- **WHAT TO PRODUCE**: The entries below contain a stretch that opens with the line containing "const pts = [];" and closes with the line containing "const geometry = new"; set down that stretch exactly, both ends included, and nothing else.

■ ■ ■ ■ ■

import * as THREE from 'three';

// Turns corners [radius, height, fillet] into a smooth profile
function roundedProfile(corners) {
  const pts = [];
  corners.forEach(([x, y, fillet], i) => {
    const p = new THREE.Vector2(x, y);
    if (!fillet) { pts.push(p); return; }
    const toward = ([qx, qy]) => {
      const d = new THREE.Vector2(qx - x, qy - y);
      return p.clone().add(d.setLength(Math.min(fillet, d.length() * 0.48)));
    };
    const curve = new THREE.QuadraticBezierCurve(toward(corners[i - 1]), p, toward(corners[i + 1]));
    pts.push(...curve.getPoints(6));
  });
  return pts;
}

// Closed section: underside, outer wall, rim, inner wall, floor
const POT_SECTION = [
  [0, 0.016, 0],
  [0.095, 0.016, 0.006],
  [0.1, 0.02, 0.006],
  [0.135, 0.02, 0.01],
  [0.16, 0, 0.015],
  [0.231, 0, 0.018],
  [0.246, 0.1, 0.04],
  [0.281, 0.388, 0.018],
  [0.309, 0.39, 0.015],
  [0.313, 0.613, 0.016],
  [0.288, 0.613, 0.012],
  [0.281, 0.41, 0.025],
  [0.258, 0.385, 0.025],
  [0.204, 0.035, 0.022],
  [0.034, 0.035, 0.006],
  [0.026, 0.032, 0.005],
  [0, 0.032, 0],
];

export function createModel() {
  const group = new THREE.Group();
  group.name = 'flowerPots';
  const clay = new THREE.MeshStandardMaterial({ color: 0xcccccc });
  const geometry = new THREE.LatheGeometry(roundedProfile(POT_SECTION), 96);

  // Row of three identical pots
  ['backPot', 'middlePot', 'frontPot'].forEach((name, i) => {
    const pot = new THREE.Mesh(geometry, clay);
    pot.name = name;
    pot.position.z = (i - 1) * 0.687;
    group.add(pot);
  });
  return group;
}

■ ■ ■ ■ ■

- **EXERCISE RESULT**:
  const pts = [];
  corners.forEach(([x, y, fillet], i) => {
    const p = new THREE.Vector2(x, y);
    if (!fillet) { pts.push(p); return; }
    const toward = ([qx, qy]) => {
      const d = new THREE.Vector2(qx - x, qy - y);
      return p.clone().add(d.setLength(Math.min(fillet, d.length() * 0.48)));
    };
    const curve = new THREE.QuadraticBezierCurve(toward(corners[i - 1]), p, toward(corners[i + 1]));
    pts.push(...curve.getPoints(6));
  });
  return pts;
}

// Closed section: underside, outer wall, rim, inner wall, floor
const POT_SECTION = [
  [0, 0.016, 0],
  [0.095, 0.016, 0.006],
  [0.1, 0.02, 0.006],
  [0.135, 0.02, 0.01],
  [0.16, 0, 0.015],
  [0.231, 0, 0.018],
  [0.246, 0.1, 0.04],
  [0.281, 0.388, 0.018],
  [0.309, 0.39, 0.015],
  [0.313, 0.613, 0.016],
  [0.288, 0.613, 0.012],
  [0.281, 0.41, 0.025],
  [0.258, 0.385, 0.025],
  [0.204, 0.035, 0.022],
  [0.034, 0.035, 0.006],
  [0.026, 0.032, 0.005],
  [0, 0.032, 0],
];

export function createModel() {
  const group = new THREE.Group();
  group.name = 'flowerPots';
  const clay = new THREE.MeshStandardMaterial({ color: 0xcccccc });
  const geometry = new THREE.LatheGeometry(roundedProfile(POT_SECTION), 96);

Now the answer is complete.